*** Begin section ***
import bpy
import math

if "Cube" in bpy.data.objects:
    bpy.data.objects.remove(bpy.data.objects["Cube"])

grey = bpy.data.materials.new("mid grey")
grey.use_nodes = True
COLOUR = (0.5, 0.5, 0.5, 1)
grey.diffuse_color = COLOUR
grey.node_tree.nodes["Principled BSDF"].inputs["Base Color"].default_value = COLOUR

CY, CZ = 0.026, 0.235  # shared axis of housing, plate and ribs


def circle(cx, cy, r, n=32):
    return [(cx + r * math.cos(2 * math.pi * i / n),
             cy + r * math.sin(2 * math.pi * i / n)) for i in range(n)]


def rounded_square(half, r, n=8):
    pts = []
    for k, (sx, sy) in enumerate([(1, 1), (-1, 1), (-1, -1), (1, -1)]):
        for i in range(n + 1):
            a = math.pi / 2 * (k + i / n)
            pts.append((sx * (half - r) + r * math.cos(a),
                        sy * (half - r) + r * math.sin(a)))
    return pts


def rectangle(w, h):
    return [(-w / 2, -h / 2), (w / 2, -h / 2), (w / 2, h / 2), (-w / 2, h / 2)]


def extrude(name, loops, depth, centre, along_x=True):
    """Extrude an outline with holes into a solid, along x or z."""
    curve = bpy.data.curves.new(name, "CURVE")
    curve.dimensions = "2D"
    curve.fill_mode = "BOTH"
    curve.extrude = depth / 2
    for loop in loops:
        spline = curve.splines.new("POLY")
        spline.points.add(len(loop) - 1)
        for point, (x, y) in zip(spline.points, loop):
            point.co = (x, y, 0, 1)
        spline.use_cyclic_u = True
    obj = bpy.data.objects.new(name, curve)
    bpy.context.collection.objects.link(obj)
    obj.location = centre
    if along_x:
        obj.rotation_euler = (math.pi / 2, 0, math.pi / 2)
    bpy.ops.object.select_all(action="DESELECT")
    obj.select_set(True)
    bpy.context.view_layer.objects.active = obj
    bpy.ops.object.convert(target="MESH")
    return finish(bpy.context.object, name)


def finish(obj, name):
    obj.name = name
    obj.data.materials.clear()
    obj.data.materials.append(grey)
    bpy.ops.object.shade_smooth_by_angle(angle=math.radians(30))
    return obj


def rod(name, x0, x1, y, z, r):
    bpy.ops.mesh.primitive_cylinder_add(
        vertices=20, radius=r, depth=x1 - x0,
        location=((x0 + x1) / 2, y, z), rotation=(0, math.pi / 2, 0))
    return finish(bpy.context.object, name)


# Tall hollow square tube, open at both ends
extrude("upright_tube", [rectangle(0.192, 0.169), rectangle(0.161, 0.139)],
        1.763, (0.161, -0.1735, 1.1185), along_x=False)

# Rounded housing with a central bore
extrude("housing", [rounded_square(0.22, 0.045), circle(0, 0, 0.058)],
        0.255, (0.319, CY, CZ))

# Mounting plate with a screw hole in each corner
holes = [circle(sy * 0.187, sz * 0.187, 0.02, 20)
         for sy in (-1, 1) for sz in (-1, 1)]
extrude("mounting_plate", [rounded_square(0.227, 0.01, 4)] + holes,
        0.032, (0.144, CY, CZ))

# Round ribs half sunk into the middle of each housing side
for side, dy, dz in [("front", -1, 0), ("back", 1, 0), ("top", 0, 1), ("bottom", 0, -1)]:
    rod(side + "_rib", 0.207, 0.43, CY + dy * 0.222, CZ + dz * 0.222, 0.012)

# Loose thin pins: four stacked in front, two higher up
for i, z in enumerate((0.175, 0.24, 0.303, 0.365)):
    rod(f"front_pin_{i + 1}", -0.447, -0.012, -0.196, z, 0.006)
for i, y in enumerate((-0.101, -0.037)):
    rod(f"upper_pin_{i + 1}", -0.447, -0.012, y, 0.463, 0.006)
*** End section ***
> [Prompt]: Copy out the records once more. Match them exactly.

> [Completed exercise]:
import bpy
import math

if "Cube" in bpy.data.objects:
    bpy.data.objects.remove(bpy.data.objects["Cube"])

grey = bpy.data.materials.new("mid grey")
grey.use_nodes = True
COLOUR = (0.5, 0.5, 0.5, 1)
grey.diffuse_color = COLOUR
grey.node_tree.nodes["Principled BSDF"].inputs["Base Color"].default_value = COLOUR

CY, CZ = 0.026, 0.235  # shared axis of housing, plate and ribs


def circle(cx, cy, r, n=32):
    return [(cx + r * math.cos(2 * math.pi * i / n),
             cy + r * math.sin(2 * math.pi * i / n)) for i in range(n)]


def rounded_square(half, r, n=8):
    pts = []
    for k, (sx, sy) in enumerate([(1, 1), (-1, 1), (-1, -1), (1, -1)]):
        for i in range(n + 1):
            a = math.pi / 2 * (k + i / n)
            pts.append((sx * (half - r) + r * math.cos(a),
                        sy * (half - r) + r * math.sin(a)))
    return pts


def rectangle(w, h):
    return [(-w / 2, -h / 2), (w / 2, -h / 2), (w / 2, h / 2), (-w / 2, h / 2)]


def extrude(name, loops, depth, centre, along_x=True):
    """Extrude an outline with holes into a solid, along x or z."""
    curve = bpy.data.curves.new(name, "CURVE")
    curve.dimensions = "2D"
    curve.fill_mode = "BOTH"
    curve.extrude = depth / 2
    for loop in loops:
        spline = curve.splines.new("POLY")
        spline.points.add(len(loop) - 1)
        for point, (x, y) in zip(spline.points, loop):
            point.co = (x, y, 0, 1)
        spline.use_cyclic_u = True
    obj = bpy.data.objects.new(name, curve)
    bpy.context.collection.objects.link(obj)
    obj.location = centre
    if along_x:
        obj.rotation_euler = (math.pi / 2, 0, math.pi / 2)
    bpy.ops.object.select_all(action="DESELECT")
    obj.select_set(True)
    bpy.context.view_layer.objects.active = obj
    bpy.ops.object.convert(target="MESH")
    return finish(bpy.context.object, name)


def finish(obj, name):
    obj.name = name
    obj.data.materials.clear()
    obj.data.materials.append(grey)
    bpy.ops.object.shade_smooth_by_angle(angle=math.radians(30))
    return obj


def rod(name, x0, x1, y, z, r):
    bpy.ops.mesh.primitive_cylinder_add(
        vertices=20, radius=r, depth=x1 - x0,
        location=((x0 + x1) / 2, y, z), rotation=(0, math.pi / 2, 0))
    return finish(bpy.context.object, name)


# Tall hollow square tube, open at both ends
extrude("upright_tube", [rectangle(0.192, 0.169), rectangle(0.161, 0.139)],
        1.763, (0.161, -0.1735, 1.1185), along_x=False)

# Rounded housing with a central bore
extrude("housing", [rounded_square(0.22, 0.045), circle(0, 0, 0.058)],
        0.255, (0.319, CY, CZ))

# Mounting plate with a screw hole in each corner
holes = [circle(sy * 0.187, sz * 0.187, 0.02, 20)
         for sy in (-1, 1) for sz in (-1, 1)]
extrude("mounting_plate", [rounded_square(0.227, 0.01, 4)] + holes,
        0.032, (0.144, CY, CZ))

# Round ribs half sunk into the middle of each housing side
for side, dy, dz in [("front", -1, 0), ("back", 1, 0), ("top", 0, 1), ("bottom", 0, -1)]:
    rod(side + "_rib", 0.207, 0.43, CY + dy * 0.222, CZ + dz * 0.222, 0.012)

# Loose thin pins: four stacked in front, two higher up
for i, z in enumerate((0.175, 0.24, 0.303, 0.365)):
    rod(f"front_pin_{i + 1}", -0.447, -0.012, -0.196, z, 0.006)
for i, y in enumerate((-0.101, -0.037)):
    rod(f"upper_pin_{i + 1}", -0.447, -0.012, y, 0.463, 0.006)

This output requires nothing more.